Going down the listing below, print exactly each line from the one with "INNER = [(-0.238, -0.237), (-0.213, -0.354), (-0.092, -0.317)]" up to and including the one with "bm.faces.new(rings[-1])", and skip the rest.

Study material START

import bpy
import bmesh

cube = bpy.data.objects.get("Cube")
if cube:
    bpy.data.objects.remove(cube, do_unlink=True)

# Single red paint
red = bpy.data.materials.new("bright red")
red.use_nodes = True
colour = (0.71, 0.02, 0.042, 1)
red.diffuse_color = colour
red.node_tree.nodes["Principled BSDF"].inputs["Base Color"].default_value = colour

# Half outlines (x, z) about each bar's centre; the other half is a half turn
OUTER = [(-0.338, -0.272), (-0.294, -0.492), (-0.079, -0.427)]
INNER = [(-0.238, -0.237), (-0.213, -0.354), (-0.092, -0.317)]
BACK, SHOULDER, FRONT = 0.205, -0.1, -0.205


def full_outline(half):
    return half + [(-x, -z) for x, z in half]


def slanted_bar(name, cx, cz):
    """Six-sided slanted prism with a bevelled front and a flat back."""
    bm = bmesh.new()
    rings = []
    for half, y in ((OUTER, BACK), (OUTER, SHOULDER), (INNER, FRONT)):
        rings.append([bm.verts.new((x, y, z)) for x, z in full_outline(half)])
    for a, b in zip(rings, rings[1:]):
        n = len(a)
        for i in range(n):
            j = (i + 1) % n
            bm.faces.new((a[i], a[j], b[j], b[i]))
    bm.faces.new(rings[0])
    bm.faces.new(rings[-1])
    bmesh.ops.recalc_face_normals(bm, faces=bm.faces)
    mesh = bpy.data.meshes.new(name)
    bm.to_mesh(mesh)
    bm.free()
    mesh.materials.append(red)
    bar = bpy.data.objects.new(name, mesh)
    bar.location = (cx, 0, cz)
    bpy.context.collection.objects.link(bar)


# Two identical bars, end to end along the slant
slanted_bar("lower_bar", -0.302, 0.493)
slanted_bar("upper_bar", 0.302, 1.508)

Study material END

■ **Task answer**:
INNER = [(-0.238, -0.237), (-0.213, -0.354), (-0.092, -0.317)]
BACK, SHOULDER, FRONT = 0.205, -0.1, -0.205


def full_outline(half):
    return half + [(-x, -z) for x, z in half]


def slanted_bar(name, cx, cz):
    """Six-sided slanted prism with a bevelled front and a flat back."""
    bm = bmesh.new()
    rings = []
    for half, y in ((OUTER, BACK), (OUTER, SHOULDER), (INNER, FRONT)):
        rings.append([bm.verts.new((x, y, z)) for x, z in full_outline(half)])
    for a, b in zip(rings, rings[1:]):
        n = len(a)
        for i in range(n):
            j = (i + 1) % n
            bm.faces.new((a[i], a[j], b[j], b[i]))
    bm.faces.new(rings[0])
    bm.faces.new(rings[-1])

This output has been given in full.